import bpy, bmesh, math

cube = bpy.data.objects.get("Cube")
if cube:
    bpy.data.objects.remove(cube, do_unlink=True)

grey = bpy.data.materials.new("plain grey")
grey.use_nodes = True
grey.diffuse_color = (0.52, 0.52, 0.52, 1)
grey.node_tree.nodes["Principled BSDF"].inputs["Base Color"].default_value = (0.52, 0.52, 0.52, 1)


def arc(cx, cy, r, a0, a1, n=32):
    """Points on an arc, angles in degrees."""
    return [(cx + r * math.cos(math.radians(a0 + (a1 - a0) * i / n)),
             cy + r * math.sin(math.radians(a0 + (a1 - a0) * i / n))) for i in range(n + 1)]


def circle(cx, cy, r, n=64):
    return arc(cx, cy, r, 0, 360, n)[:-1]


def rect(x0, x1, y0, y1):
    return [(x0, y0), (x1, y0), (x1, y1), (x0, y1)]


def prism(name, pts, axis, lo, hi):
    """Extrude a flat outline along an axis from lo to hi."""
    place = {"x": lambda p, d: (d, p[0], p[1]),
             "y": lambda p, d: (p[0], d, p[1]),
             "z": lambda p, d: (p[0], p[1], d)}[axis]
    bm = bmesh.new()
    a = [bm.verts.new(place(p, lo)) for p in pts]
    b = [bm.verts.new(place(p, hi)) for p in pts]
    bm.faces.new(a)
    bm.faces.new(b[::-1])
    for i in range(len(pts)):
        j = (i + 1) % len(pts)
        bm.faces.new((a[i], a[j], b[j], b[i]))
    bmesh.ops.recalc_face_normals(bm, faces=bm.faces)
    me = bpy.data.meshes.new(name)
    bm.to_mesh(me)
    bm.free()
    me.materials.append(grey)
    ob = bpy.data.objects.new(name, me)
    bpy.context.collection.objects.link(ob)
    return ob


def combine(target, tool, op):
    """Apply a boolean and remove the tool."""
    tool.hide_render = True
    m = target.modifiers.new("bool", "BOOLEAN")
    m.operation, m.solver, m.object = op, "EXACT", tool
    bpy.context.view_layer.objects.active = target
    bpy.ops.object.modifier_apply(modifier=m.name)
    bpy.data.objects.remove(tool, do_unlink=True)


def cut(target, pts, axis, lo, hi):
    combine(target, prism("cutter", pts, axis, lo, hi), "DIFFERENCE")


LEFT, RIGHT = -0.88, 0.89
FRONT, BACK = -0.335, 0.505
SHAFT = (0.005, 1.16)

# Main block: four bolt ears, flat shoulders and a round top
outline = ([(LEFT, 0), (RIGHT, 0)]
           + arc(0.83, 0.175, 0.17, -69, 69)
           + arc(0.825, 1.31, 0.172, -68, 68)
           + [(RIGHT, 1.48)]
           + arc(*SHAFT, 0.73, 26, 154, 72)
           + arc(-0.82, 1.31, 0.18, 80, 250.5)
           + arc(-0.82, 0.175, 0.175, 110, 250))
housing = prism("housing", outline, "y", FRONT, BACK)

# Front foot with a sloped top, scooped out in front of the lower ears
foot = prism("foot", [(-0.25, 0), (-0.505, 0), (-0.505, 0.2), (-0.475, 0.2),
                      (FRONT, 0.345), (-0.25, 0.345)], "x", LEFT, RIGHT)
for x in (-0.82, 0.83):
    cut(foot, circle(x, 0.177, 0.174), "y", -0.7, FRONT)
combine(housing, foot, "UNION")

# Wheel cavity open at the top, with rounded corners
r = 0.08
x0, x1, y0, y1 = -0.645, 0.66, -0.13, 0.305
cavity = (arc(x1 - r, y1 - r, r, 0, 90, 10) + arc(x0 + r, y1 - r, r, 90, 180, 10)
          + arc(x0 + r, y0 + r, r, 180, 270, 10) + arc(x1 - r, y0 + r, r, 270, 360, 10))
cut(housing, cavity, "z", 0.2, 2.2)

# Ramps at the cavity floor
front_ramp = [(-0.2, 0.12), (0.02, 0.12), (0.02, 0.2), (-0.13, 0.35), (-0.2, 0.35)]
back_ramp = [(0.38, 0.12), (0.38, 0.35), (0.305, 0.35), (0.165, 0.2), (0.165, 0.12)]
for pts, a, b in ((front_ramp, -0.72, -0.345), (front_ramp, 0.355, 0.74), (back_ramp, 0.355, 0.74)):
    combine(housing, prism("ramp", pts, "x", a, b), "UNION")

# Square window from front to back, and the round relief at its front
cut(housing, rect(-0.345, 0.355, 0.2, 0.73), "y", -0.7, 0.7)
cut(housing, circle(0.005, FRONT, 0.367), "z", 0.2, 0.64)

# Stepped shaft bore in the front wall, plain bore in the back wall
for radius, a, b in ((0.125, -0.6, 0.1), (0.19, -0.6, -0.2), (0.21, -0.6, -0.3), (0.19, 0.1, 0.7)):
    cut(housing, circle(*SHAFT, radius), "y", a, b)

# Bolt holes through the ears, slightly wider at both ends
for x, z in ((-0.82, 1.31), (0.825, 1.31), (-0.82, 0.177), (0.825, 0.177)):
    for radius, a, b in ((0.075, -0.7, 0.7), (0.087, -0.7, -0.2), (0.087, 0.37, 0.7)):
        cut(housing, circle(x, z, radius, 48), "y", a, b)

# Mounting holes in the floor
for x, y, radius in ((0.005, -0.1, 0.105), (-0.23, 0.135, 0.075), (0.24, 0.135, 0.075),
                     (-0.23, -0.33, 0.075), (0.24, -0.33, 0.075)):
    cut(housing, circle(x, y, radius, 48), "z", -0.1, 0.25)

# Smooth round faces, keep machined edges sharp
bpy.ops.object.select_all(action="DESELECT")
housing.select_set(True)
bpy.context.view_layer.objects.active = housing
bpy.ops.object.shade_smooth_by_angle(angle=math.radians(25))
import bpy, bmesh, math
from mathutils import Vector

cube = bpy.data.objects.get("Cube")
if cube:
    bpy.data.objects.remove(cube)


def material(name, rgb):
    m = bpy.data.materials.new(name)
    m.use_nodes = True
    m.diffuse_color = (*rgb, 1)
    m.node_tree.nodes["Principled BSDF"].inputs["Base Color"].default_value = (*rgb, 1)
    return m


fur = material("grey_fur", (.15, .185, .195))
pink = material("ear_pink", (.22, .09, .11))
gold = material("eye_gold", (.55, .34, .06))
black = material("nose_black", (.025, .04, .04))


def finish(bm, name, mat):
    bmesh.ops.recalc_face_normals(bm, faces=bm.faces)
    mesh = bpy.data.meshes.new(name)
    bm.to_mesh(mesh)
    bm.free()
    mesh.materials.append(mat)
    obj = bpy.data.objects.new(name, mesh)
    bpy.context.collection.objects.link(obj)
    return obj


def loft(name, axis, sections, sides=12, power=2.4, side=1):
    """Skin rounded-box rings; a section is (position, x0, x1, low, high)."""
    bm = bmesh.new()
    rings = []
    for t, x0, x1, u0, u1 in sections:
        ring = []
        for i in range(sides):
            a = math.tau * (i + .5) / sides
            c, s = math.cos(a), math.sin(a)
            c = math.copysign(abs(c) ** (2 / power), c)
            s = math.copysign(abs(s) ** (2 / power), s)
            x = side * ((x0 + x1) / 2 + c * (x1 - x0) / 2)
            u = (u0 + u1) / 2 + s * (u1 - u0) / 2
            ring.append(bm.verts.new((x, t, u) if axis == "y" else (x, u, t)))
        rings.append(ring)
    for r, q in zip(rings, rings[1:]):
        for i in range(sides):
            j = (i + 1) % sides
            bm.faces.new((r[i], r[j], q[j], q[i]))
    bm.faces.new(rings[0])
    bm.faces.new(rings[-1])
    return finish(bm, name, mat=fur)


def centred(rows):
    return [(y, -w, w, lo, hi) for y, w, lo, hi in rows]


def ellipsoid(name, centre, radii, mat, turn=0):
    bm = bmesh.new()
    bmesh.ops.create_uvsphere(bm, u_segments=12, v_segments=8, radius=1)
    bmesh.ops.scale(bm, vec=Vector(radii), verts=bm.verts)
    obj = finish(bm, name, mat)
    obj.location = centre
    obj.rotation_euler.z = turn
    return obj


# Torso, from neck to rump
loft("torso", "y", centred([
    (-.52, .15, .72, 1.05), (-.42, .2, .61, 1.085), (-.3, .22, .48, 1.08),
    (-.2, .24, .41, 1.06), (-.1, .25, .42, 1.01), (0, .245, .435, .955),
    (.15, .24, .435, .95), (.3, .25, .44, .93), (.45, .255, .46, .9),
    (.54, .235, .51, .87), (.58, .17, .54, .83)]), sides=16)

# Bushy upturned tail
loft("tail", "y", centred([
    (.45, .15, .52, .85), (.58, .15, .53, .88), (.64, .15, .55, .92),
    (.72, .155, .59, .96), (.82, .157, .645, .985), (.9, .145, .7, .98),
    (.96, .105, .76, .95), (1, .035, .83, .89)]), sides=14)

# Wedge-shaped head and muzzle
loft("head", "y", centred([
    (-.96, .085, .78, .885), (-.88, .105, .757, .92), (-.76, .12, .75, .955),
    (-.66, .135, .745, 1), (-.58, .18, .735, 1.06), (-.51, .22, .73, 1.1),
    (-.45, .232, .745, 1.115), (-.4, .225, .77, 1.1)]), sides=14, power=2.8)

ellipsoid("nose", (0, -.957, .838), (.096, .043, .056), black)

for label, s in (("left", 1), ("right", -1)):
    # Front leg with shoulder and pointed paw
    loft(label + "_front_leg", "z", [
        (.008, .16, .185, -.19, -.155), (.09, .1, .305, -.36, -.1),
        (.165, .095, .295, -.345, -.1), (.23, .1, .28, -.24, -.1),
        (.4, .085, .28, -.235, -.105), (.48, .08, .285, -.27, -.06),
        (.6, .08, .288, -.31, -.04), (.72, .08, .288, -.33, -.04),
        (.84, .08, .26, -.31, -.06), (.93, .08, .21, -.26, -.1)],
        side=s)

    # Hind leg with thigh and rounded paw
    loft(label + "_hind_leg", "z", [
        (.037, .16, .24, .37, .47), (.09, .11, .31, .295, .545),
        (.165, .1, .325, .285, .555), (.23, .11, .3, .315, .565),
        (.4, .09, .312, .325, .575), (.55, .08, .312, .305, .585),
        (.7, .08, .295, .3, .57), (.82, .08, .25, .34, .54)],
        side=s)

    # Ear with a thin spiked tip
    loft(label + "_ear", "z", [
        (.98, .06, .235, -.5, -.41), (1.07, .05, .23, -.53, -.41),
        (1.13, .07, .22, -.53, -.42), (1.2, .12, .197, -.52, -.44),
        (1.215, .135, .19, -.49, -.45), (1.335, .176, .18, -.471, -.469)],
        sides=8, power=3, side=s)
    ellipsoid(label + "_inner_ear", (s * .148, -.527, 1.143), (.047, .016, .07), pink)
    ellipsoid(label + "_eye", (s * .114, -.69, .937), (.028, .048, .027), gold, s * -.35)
──────
#### [Your assignment]
Copy out every line in the listing where the word "range" appears.

#### [Response to this exercise]
             cy + r * math.sin(math.radians(a0 + (a1 - a0) * i / n))) for i in range(n + 1)]
    for i in range(len(pts)):
        for i in range(sides):
        for i in range(sides):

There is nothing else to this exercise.